In Search of Explainable Artificial Intelligence

Geopolitical Monitor

OPINION - March 8, 2019

By Alessandro Bruno

Today, if a new entrepreneur wants to understand why the banks rejected a loan application for his start-up, or if a young graduate wants to know why the large corporation for which he was hoping to work did not invite her for an interview, they will not be able to discover the reasons that led to these decisions.

Both the bank and the corporation used artificial intelligence (AI) algorithms to determine the outcome of the loan or the job application. In practice, this means that if your loan application is rejected, or your CV rejected, no explanation can be provided. This produces an embarrassing scenario, which tends to relegate AI technologies to suggesting solutions, which must be validated by human beings.

Explaining how these technologies work remains one of the great challenges that researchers and adopters must resolve in order to allow humans to become less suspicious, and more accepting, of AI.  To that effect, it’s important to note what AI is not. The very term AI conjures up images of sentient robots able to understand human language and act accordingly. While it may one day reach that point, for the time being, in the vast majority of cases AI refers to a complex software, programmed to make decisions based on the inputs it receives.

The big leap occurred when such software moved beyond being able to play and win at chess against humans (Google’s DeepMind) to being able to approve or deny credit such as Lenddo. In other words AI now largely consists of software, based on decisional algorithms. The self-driving apps that Apple, Google, and Tesla are developing are based on the same principles. Similarly, many humans come literally face to face with AI every day when they ask Siri, Alexa or Google Assistant to help them with a search or in finding a good restaurant.

AI, therefore, for most people, is a decisional system that produces results based on the data that feed a given algorithm. And while we’re discussing the subject of AI explainability, algorithms (derived from the IX century Baghdad mathematician al-Kharawazm who first recognized these) are procedures that resolve a specific problem through an established number of basic steps.

In a sense, explainable AI offers a solution to enable the relevant humans to understand how an AI algorithm made a particular decision. Why does anyone need to know this? Because the algorithms take decisions with serious ethical and legal ramifications. Therefore, in order for AI to advance and spread, it can only do so in a context of ‘explainability.’ Let’s consider self-driving cars. In case of an accident, the obvious question is ‘who is responsible?’ The issue of repairing the damage, to a vehicle, person, or property begs to be asked. Legal systems have been slow to adapt, even as automated systems are making decisions in situations, which not even the human algorithm programmers can predict.

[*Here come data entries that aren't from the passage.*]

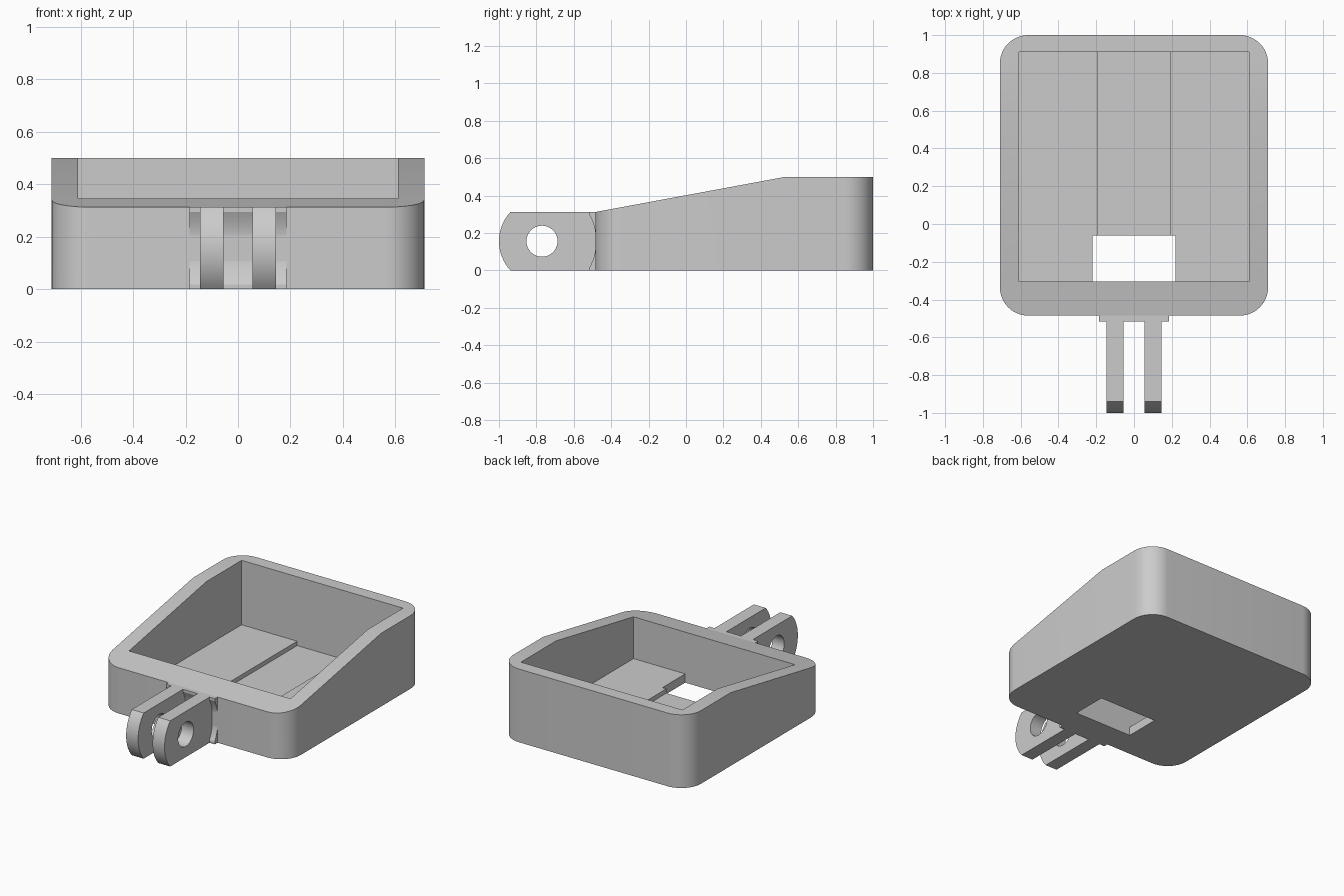
import bpy, bmesh, math
from mathutils import Vector

cube = bpy.data.objects.get("Cube")
if cube:
    bpy.data.objects.remove(cube, do_unlink=True)

grey = bpy.data.materials.new("plain_grey")
grey.use_nodes = True
grey.diffuse_color = (0.6, 0.6, 0.6, 1)
grey.node_tree.nodes["Principled BSDF"].inputs["Base Color"].default_value = (0.6, 0.6, 0.6, 1)


def extrude_profile(name, profile, x0, x1, corner=0):
    """Extrude a (y, z) outline along x; optionally round the upright edges."""
    bm = bmesh.new()
    face = bm.faces.new([bm.verts.new((x0, y, z)) for y, z in profile])
    moved = bmesh.ops.extrude_face_region(bm, geom=[face])["geom"]
    verts = [v for v in moved if isinstance(v, bmesh.types.BMVert)]
    bmesh.ops.translate(bm, vec=Vector((x1 - x0, 0, 0)), verts=verts)
    bmesh.ops.recalc_face_normals(bm, faces=bm.faces)
    if corner:
        upright = [e for e in bm.edges
                   if abs((e.verts[0].co - e.verts[1].co).normalized().z) > 0.99]
        bmesh.ops.bevel(bm, geom=upright, offset=corner, segments=12,
                        profile=0.5, affect='EDGES')
    mesh = bpy.data.meshes.new(name)
    bm.to_mesh(mesh)
    bm.free()
    obj = bpy.data.objects.new(name, mesh)
    bpy.context.collection.objects.link(obj)
    mesh.materials.append(grey)
    return obj


def box(name, x, y0, y1, z0, z1):
    return extrude_profile(name, [(y0, z0), (y1, z0), (y1, z1), (y0, z1)], -x, x)


def activate(obj):
    bpy.ops.object.select_all(action='DESELECT')
    obj.select_set(True)
    bpy.context.view_layer.objects.active = obj


def cut(obj, cutter):
    activate(obj)
    mod = obj.modifiers.new("cut", 'BOOLEAN')
    mod.operation, mod.solver, mod.object = 'DIFFERENCE', 'EXACT', cutter
    bpy.ops.object.modifier_apply(modifier=mod.name)
    bpy.data.objects.remove(cutter, do_unlink=True)


def smooth(obj):
    activate(obj)
    bpy.ops.object.shade_smooth_by_angle(angle=math.radians(25))


FRONT, BACK, LOW, HIGH = -0.485, 1.0, 0.312, 0.5
PIVOT_Y, PIVOT_Z = -0.77, LOW / 2


def arc(radius, start, end, n=16):
    """Points (y, z) around the hinge pivot."""
    angles = [start + (end - start) * i / n for i in range(n + 1)]
    return [(PIVOT_Y + radius * math.cos(a), PIVOT_Z + radius * math.sin(a)) for a in angles]


# Tray body with sloping rim
tray = extrude_profile("tray", [(FRONT, 0), (BACK, 0), (BACK, HIGH), (0.53, HIGH), (FRONT, LOW)],
                       -0.71, 0.71, corner=0.15)
# Pocket, shallow floor channel and floor window
cut(tray, box("pocket_cutter", 0.61, -0.305, 0.91, 0.06, 1))
cut(tray, box("channel_cutter", 0.19, -0.305, 0.91, 0.03, 0.2))
cut(tray, box("window_cutter", 0.22, -0.305, -0.06, -0.1, 0.2))
smooth(tray)

# Hinge base pad with a hollow front
half = math.asin(PIVOT_Z / 0.29)
hollow = [(min(max(y, -0.515), FRONT + 0.001), z) for y, z in arc(0.29, -half, half)]
pad = extrude_profile("hinge_pad", hollow + [(-0.46, LOW), (-0.46, 0)], -0.185, 0.185)
smooth(pad)

# Pair of hinge lugs with round noses and pin holes
half = math.asin(PIVOT_Z / 0.23)
nose = arc(0.23, math.pi - half, math.pi + half)
for side, x in (("left", 0.1), ("right", -0.1)):
    lug = extrude_profile(side + "_hinge_lug", nose + [(-0.46, 0), (-0.46, LOW)], x - 0.045, x + 0.045)
    pin = extrude_profile("pin_cutter", arc(0.083, 0, math.tau, 40)[:-1], x - 0.1, x + 0.1)
    cut(lug, pin)
    smooth(lug)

The issue of self-driving vehicles may be the most obvious.

Who is responsible? Insurers and lawyers are already debating the issue. And despite the fact that related experimental vehicles have driven millions of miles in tests on actual roads, before drivers will be allowed to exploit the full potential of self-driving technology, legal knots will have to be worked out. And in order for that to happen, the AI algorithms will have to be able to explain how they make their decisions.

Until then, humans will have to take responsibility for decisional processes. And this limits the potential of AI.

Therefore, the future of ‘AI explainability’ is the future of AI itself.

AI will also need to explain itself, given its enormous philosophical implications.

In the Bible, the Creator asked Adam and Eve not to eat the fruit from the Tree of the Knowledge of Good and Evil. The Creator offered no explanation for the demand; and his two most valuable creations, Adam and Eve, defied the command. In the Bible, God expelled the two from eternal life. Mankind will not have this luxury. AI technology, like all other technology before it, cannot be expelled from the world-no matter how hard luddites may try. Yet, the ‘forbidden fruit’ story does pose two crucial A.I. problems:

Will AI systems also become independent enough to think for themselves and defy human orders (as many fear and as science fiction has suggested)? And why should humans abide by decisions taken by AI systems?

Of the two, the one that must be addressed first is the latter question.

In the opinion of many, including unlikely sources involved in selling AI dependent technologies – such as Elon Musk of Tesla Motors and SpaceX – artificial intelligence suffers from excessive opacity. Artificial intelligence technologies have generated programs that peruse curricula, cover letters, medical diagnostics or loan applications. Nevertheless, these programs make decisions in ways that seem arbitrary. Or, rather, they make decisions that neither the humans in control nor the programs can explain. Programmers and users simply cannot track the multitude of calculations that the AI program has used to reach its conclusion.

AI technology—if we can even use that plebeian term to describe something that’s as revolutionary as the discovery of fire—will be a turning point for humanity, not just the economy, making our lives better. It’s on the brink of devising systems, whether machines or processes, that can think, feel and even worship their creators…humans. Indeed, humanity has truly reached an Olympian moment. It has evolved to the point of having reshaped the world physically, it has now reached a stage where it can literally play ‘God’. If humans are now in a position to create ever more sentient ‘machines’, there are no guarantees that the machines will be happy to serve and obey their creators all of the time.